For specialty engineering manager Jack Hudson, communication between him and his core design team has always been as critical as the product designs themselves.
“Having the ability to look at a project that we have in progress and share that information is paramount to moving swiftly and maintaining agile development,” said Hudson, of Syzygy Plasmonics, a deep decarbonization company that uses light to power all-electric chemical reactors.
He noted that outside of the design team, his company’s intellectual property lawyer also benefits from quick access to 3D models to select images for patent applications.
Agile Product Development is an iterative and collaborative approach to creating products that have long been widely used in the software world. It’s now becoming a popular alternative methodology to traditional waterfall and phased-gate approaches in the hardware development world as well.
At the conference, the panelists shared how using Onshape’s cloud-native CAD and built-in PDM facilitates more agile workflows and better collaboration at their companies – representing the diverse industries of alternative energy, telecommunications, and vehicle automation.
CAD Collaboration Tools Enable Agile Product Development
Hudson stressed that Syzygy Plasmonics scientists also can’t afford to lose time seeking CAD access when they need the information to create grant applications for projects.
“We are a technology startup,” he said. “The ability to quickly access information without having to reach out to the rest of the design team (for permissions) has proven to be a huge advantage.”
Syzygy Plasmonics developed a zero-emissions manufacturing process to produce sustainable hydrogen fuel from ammonia. The company credits Agile Product Development methodologies for accelerating its time-to-market.
Fellow panelist Eric Poulson, a mechanical engineer and product architect at Autonomous Solutions, Inc., also credited Agile Product Development processes for achieving significant efficiency gains.
His company — which develops driverless vehicle solutions for farming, industrial, and military applications — recently started a new approval and review process using Onshape’s Branching and Merging feature.
“In the past, we did more of a workflow where approvals had to happen sequentially by multiple people,” Poulson said. “If it got rejected anywhere in the process, then we had to go back and fix it and start that process all over again.”
Whenever an engineer starts a branch to explore a new design idea, Onshape’s live Comment tools enable everyone involved in the project to leave feedback in the CAD model itself, he noted.
Once feedback is addressed, a design can “sail through” the release workflow, usually in two-week sprints, Poulson said. “The old way, it was often difficult to get things done in the sprint.”
Hudson and Poulson were joined by Ken Capozzi, global director of engineering at Amphenol Fiber Optic Products, a provider of connectivity equipment for the communications, IT/datacom, mobile, and medical device industries.
On the panel, Capozzi looked back on his previous product development processes before his company turned to cloud-native Onshape.

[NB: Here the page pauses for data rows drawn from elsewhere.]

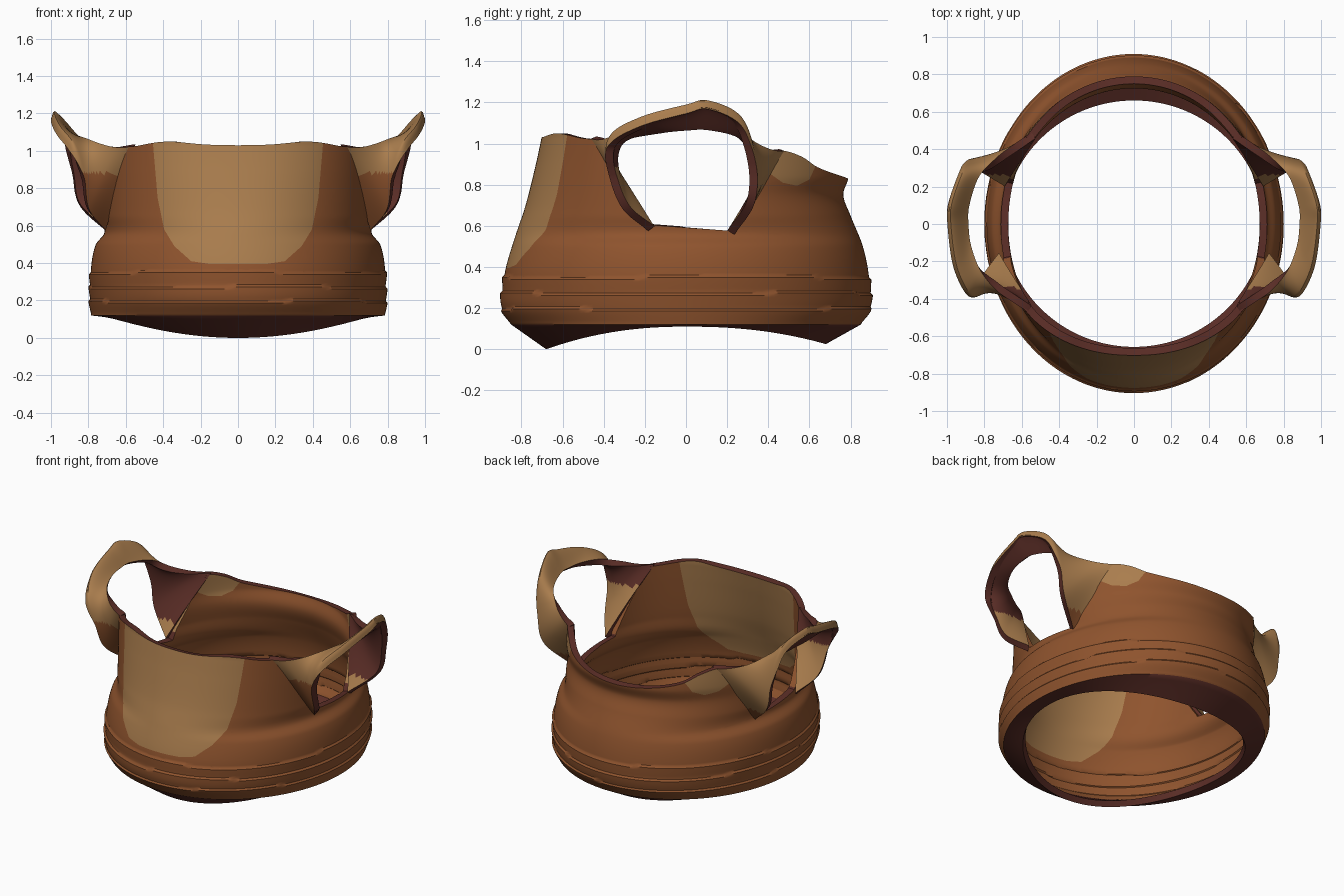
import bpy, bmesh, math
from mathutils import Vector

cube = bpy.data.objects.get("Cube")
if cube:
    bpy.data.objects.remove(cube)


def material(name, colour):
    m = bpy.data.materials.new(name)
    m.use_nodes = True
    m.diffuse_color = (*colour, 1)
    m.node_tree.nodes["Principled BSDF"].inputs["Base Color"].default_value = (*colour, 1)
    return m


materials = [material("brown leather", (0.275, 0.088, 0.027)),
             material("tan patch", (0.40, 0.205, 0.075)),
             material("dark red trim", (0.105, 0.027, 0.02))]
LEATHER, TAN, TRIM = range(3)


def curve(points, t):
    """Smooth interpolation through (position, value) pairs."""
    if t <= points[0][0]:
        return points[0][1]
    if t >= points[-1][0]:
        return points[-1][1]
    i = max(k for k in range(len(points) - 1) if points[k][0] <= t)

    def slope(k):
        lo, hi = points[max(k - 1, 0)], points[min(k + 1, len(points) - 1)]
        return (hi[1] - lo[1]) / (hi[0] - lo[0])
    (t0, v0), (t1, v1) = points[i], points[i + 1]
    d = t1 - t0
    s = (t - t0) / d
    return (v0 * ((1 + 2 * s) * (1 - s) ** 2) + v1 * (s * s * (3 - 2 * s))
            + slope(i) * (d * s * (1 - s) ** 2) - slope(i + 1) * (d * s * s * (1 - s)))


# Body profiles by height, and the neckline height by depth
FRONT = [(.12, .85), (.2, .895), (.3, .89), (.4, .875), (.55, .83), (.7, .78), (.9, .73), (1.04, .70)]
BACK = [(.12, .85), (.2, .895), (.35, .89), (.5, .86), (.65, .80), (.75, .765), (.84, .79), (1.0, .77)]
SIDE = [(.12, .785), (.2, .79), (.38, .785), (.5, .76), (.56, .715), (.65, .72)]
NECK = [(-.7, 1.03), (-.62, 1.05), (-.47, 1.025), (0, 1.0), (.49, .965), (.58, .935), (.65, .885), (.8, .83)]
WAIST, BOTTOM = .58, .12
COLUMNS, LOWER, UPPER, HEM = 192, 42, 36, 5


def signed_power(v, e):
    return math.copysign(abs(v) ** e, v)


def body_point(angle, z, q):
    c, s = math.cos(angle), math.sin(angle)
    e = 1 - .12 * q if s < 0 else 1
    # overlapping, slightly wavy belt folds
    fold = 0
    for level in (.195, .27, .35):
        level += .007 * math.sin(3 * angle + 20 * level)
        if level - .07 < z < level:
            fold = .011 * (z - level + .07) / .07
    y = (curve(FRONT if s < 0 else BACK, z) + fold) * signed_power(s, e)
    x = (curve(SIDE, z) + fold) * signed_power(c, e)
    return Vector((x, y, z))


def column(angle):
    s = math.sin(angle)
    top = curve(NECK, s * (.7 if s < 0 else .8))
    # turned-in hem
    low = body_point(angle, BOTTOM, 0)
    hem_z = .11 * (1 - abs(s) ** 2.2) + (.025 * s * s if s > 0 else 0)
    hem = Vector((.70 * math.cos(angle), .68 * s, hem_z))
    pts = [hem.lerp(low, k / HEM) for k in range(HEM)]
    pts += [body_point(angle, BOTTOM + (WAIST - BOTTOM) * k / LOWER, 0) for k in range(LOWER)]
    pts += [body_point(angle, WAIST + (top - WAIST) * k / UPPER, k / UPPER) for k in range(UPPER + 1)]
    return pts


def cut_region(bm, outline, axis, near):
    """Cut a convex outline, given as (x or y, z), and return the faces inside it."""
    def place(u, z):
        return Vector((u, 0, z)) if axis == 0 else Vector((0, u, z))
    middle = sum((place(*p) for p in outline), Vector()) / len(outline)
    planes = []
    for (u0, z0), (u1, z1) in zip(outline, outline[1:]):
        point, normal = place(u0, z0), place(z0 - z1, u1 - u0)
        if normal.dot(middle - point) > 0:
            normal.negate()
        planes.append((point, normal))
        faces = [f for f in bm.faces if near(f.calc_center_median())]
        geom = set(faces)
        for f in faces:
            geom.update(f.edges)
            geom.update(f.verts)
        bmesh.ops.bisect_plane(bm, geom=list(geom), plane_co=point, plane_no=normal, dist=1e-5)
    return [f for f in bm.faces if near(f.calc_center_median())
            and all((f.calc_center_median() - o).dot(n) < 0 for o, n in planes)]


def finish(name, bm, inner_offset, mirrored):
    """Make the object, giving it leather thickness with dark trim on every edge."""
    mesh = bpy.data.meshes.new(name)
    bm.to_mesh(mesh)
    bm.free()
    for m in materials:
        mesh.materials.append(m)
    obj = bpy.data.objects.new(name, mesh)
    bpy.context.collection.objects.link(obj)
    bpy.ops.object.select_all(action='DESELECT')
    bpy.context.view_layer.objects.active = obj
    obj.select_set(True)
    solid = obj.modifiers.new("thickness", 'SOLIDIFY')
    solid.thickness = .04
    solid.offset = -1
    solid.material_offset = inner_offset
    solid.material_offset_rim = 2
    bpy.ops.object.modifier_apply(modifier=solid.name)
    if mirrored:
        obj.modifiers.new("other_side", 'MIRROR')
    bpy.ops.object.shade_smooth_by_angle(angle=math.radians(40))
    return obj


# Body sheet
bm = bmesh.new()
grid = [[bm.verts.new(p) for p in column(math.tau * i / COLUMNS)] for i in range(COLUMNS)]
for i in range(COLUMNS):
    a, b = grid[i], grid[(i + 1) % COLUMNS]
    for j in range(len(a) - 1):
        f = bm.faces.new((a[j], b[j], b[j + 1], a[j + 1]))
        f.material_index = TRIM if j < HEM else LEATHER

# Chest patch with a tapered outline
half = [(.46, 1.1), (.43, .75), (.395, .58), (.34, .49), (.25, .41), (.15, .395)]
chest = half + [(-x, z) for x, z in reversed(half)]
for f in cut_region(bm, chest, 0, lambda p: p.y < -.45 and abs(p.x) < .55 and p.z > .3):
    f.material_index = TAN

# Rounded strap ends on the back
lobe = [(.36, 1.05), (.40, .86), (.47, .81), (.54, .795), (.60, .825), (.63, .89), (.65, 1.0)]
for f in cut_region(bm, lobe, 1, lambda p: .3 < p.y < .72 and p.z > .75):
    f.material_index = TAN

# Open notches under the straps
notch = [(-.47, 1.06), (-.18, .605), (.225, .575), (.51, 1.04)]
opening = cut_region(bm, notch, 1, lambda p: abs(p.x) > .4 and abs(p.y) < .58 and p.z > .52)
bmesh.ops.delete(bm, geom=opening, context='FACES')
body = finish("vest_body", bm, 0, False)

# Seams beneath the straps match the leather around them
for f in body.data.polygons:
    if f.material_index == TRIM and .62 < f.center.z < .95 and abs(f.center.x) > .5 and abs(f.center.y) < .5:
        f.material_index = TAN if f.center.y > 0 else LEATHER

# Flared shoulder strap: neck edge and raised arm edge, front to back
STRAP = [((.567, -.47, 1.02), (.70, -.20, .60)),
         ((.66, -.41, 1.02), (.79, -.32, .71)),
         ((.74, -.35, 1.04), (.82, -.38, .89)),
         ((.82, -.25, 1.07), (.88, -.37, 1.04)),
         ((.87, -.12, 1.085), (.95, -.22, 1.13)),
         ((.885, 0, 1.09), (.98, 0, 1.19)),
         ((.88, .10, 1.09), (.975, .11, 1.21)),
         ((.83, .25, 1.06), (.92, .27, 1.13)),
         ((.74, .35, 1.0), (.88, .34, .93)),
         ((.65, .42, .97), (.84, .34, .73)),
         ((.548, .49, .96), (.682, .25, .58))]
neck_edge = [(k, Vector(n)) for k, (n, a) in enumerate(STRAP)]
arm_edge = [(k, Vector(a)) for k, (n, a) in enumerate(STRAP)]
STEPS, ACROSS = 12, 16
bm = bmesh.new()
rows = []
for i in range((len(STRAP) - 1) * STEPS + 1):
    n, a = curve(neck_edge, i / STEPS), curve(arm_edge, i / STEPS)
    # arm edge rolls over at the shoulder
    roll = min(max((a.z - .85) / .2, 0), 1)
    lip = a.lerp(n, -.06) + Vector((.012, 0, -.05)) * roll
    section = [(0, n), (.82, a), (1, lip)]
    rows.append([bm.verts.new(curve(section, j / ACROSS)) for j in range(ACROSS + 1)])
for r, s in zip(rows, rows[1:]):
    for j in range(ACROSS):
        f = bm.faces.new((r[j], r[j + 1], s[j + 1], s[j]))
        p = f.calc_center_median()
        f.material_index = TAN if p.z > (.65 if p.y > 0 else .88) else LEATHER
finish("shoulder_straps", bm, 1, True)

“We had no PDM system at all, so all of the R&D activities were really siloed amongst the design teams,” recalled Capozzi. “Now, (with Onshape), we're collaborating globally, which really optimizes your engineering horsepower and allows you to have all your experts participating in one design. The quality and the speed of the design is improving. Access is just intuitive, it never fails to open, and you never lose data.”
Poulson added that with collaboration now being seamless at Autonomous Solutions, Inc., employees are more eager to pitch in — and that’s especially handy for last-minute reviews and approvals when it’s all-hands-on-deck.
“We can have more people have the Document open at the same time as we work on it together in a Teams chat or just in a phone call,” he said.
Before Onshape, Poulson recalled that he and his colleagues were inclined to “go work on our little task and get that done and not ask for help. But Onshape changed that and made us work together better.”
Agile Design Processes Made Possible with Zero-IT Footprint
Enabling better Agile Product Development processes wasn’t the only Onshape benefit cited by the panelists.
According to Capozzi, Onshape’s zero-IT footprint has allowed Amphenol to no longer worry about continued purchases of terabytes of cloud data or the exorbitant cost of power consumption from running racks of their own data center servers.
“Someone who is not an IT person can administer the whole system,” he said.
The Amphenol team chose cloud-native Onshape for its built-in data management and zero-IT footprint.
Syzygy’s Hudson added that Onshape has also made it easier to collaborate with outside suppliers.
“The more pieces of software that need to be involved with each other, the more complicated it typically gets, and that was a major source of difficulty for us,” he said. “No one wants to have to do manual data entry. But you can export data directly from Onshape into an Excel file, and then share that with almost any other software.”
How Onshape Can Deliver More Agility to Your Company
To learn more about how Syzygy Plasmonics, Amphenol Fiber Optic Products, and Autonomous Solutions Incorporated adopted more agile design processes with Onshape, watch the video on demand.